State legislators have unveiled a pair of bills that would restrict how New Jersey's public retirement funds place investments.
Assembly Bill 3862 would bar the New Jersey State Pension Fund from investing towards companies which foreclosed homes in Puerto Rico and the Caribbean, following the devastation of Hurricane Maria.
In 2017 and 2018, Housing and Urban Development officials declared a moratorium of home foreclosures on the island. Following the hurricane, power was knocked for the majority of the island’s 3.4 million residents, as was critical infrastructure.
Right now, the presidentially mandated foreclosure moratorium applies to residents who live within the geographic areas impacted by the storm, household members of someone killed, injured or missing as a result of the hurricane, or if their ability to make mortgage payments is affected by the hurricane.
But an array of entities, according to AB3862, were reportedly still taking part in the practice. The bill is sponsored by Assemblywoman Annette Chaparro, D-33rd District, and Assemblywoman Annette Annette Quijano, D-20th District.
The bill passed out of the Assembly Appropriations Committee on Thursday afternoon by an 8-3 vote; its state Senate counterpart cleared the floor in mid-April.
Under another bill, Assembly Bill 997, none of the state’s public employee retirement funds would be allowed to invest in companies that weren’t fulfilling their Superfund obligations in New Jersey.
The provisions of A997 would apply to any pension funds, be it for workers at the municipal, county or state level, which couldn’t invest in those entities.

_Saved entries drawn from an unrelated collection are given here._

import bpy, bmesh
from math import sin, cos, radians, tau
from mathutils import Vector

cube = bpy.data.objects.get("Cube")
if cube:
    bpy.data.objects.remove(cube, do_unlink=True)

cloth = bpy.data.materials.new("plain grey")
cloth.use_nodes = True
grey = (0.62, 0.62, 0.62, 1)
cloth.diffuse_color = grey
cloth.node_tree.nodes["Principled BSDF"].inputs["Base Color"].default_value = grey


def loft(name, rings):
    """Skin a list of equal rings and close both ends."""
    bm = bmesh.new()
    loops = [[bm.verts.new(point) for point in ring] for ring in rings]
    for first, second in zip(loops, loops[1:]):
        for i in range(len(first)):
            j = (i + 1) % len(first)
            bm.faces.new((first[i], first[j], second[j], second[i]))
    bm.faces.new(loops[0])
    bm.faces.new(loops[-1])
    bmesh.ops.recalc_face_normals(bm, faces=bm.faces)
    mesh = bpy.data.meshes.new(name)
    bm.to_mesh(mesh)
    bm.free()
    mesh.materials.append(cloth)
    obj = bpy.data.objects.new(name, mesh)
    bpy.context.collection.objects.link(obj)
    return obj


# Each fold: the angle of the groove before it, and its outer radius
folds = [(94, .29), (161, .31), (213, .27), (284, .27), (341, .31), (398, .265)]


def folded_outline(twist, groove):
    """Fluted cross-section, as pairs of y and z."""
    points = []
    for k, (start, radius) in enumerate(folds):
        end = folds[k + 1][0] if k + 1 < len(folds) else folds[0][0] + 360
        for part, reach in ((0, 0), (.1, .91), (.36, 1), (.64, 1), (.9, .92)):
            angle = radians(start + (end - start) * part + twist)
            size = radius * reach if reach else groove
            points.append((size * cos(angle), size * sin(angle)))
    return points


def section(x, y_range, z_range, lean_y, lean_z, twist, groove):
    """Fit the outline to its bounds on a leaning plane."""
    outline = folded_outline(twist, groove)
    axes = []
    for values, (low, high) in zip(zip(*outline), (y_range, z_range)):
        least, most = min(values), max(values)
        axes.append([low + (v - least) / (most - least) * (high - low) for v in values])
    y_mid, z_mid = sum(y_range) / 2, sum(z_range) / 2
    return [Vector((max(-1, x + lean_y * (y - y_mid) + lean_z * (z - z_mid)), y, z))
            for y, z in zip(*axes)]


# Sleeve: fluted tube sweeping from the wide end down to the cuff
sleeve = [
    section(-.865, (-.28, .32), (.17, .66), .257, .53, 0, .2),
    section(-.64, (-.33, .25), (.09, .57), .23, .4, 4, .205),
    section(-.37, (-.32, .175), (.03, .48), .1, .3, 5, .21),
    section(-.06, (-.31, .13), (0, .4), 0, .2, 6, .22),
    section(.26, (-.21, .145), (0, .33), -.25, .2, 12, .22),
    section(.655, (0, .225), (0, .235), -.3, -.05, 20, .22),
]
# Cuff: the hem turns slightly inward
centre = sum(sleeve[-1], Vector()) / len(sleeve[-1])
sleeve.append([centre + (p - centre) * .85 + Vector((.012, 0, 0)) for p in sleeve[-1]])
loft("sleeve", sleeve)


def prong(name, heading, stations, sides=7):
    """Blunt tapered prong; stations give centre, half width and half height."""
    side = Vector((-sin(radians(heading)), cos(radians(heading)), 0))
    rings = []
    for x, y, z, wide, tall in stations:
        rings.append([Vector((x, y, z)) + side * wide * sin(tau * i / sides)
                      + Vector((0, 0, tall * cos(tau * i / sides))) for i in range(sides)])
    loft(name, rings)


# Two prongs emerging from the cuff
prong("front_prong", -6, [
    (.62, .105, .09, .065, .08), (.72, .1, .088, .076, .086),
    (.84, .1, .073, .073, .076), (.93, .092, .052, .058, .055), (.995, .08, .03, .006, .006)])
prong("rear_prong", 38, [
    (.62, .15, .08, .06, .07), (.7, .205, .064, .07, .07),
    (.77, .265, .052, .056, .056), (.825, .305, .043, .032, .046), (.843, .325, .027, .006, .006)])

It is being heard before the Assembly Environment and Solid Waste Committee.
Any site identified by the United States Environmental Protection Agency as a Superfund, and then declares bankruptcy, thereby failing on their promise to make good on those obligations, wouldn’t see a cent of investment money from New Jersey’s public employee pension funds.
Generally, the term “Superfund” is applied to toxic waste sites in need of long-term, remedial clean-up. Many are the leftovers of factories, power plants or other industrial sites which for many years violated environmental regulations, or operated for years before those regulations were enacted.
As of March 2016, there were just over 100 Superfund sites in New Jersey.
Thursday’s bills are not by any means the first moves to restrict where money from the state’s public employee pension funds can be invested.
In April 2016, former Gov. Chris Christie, a Republican, signed a measure which would prohibit the state pension fund from investing in companies that boycott Israel, part of the “Boycott, Divestment and Sanctions” movement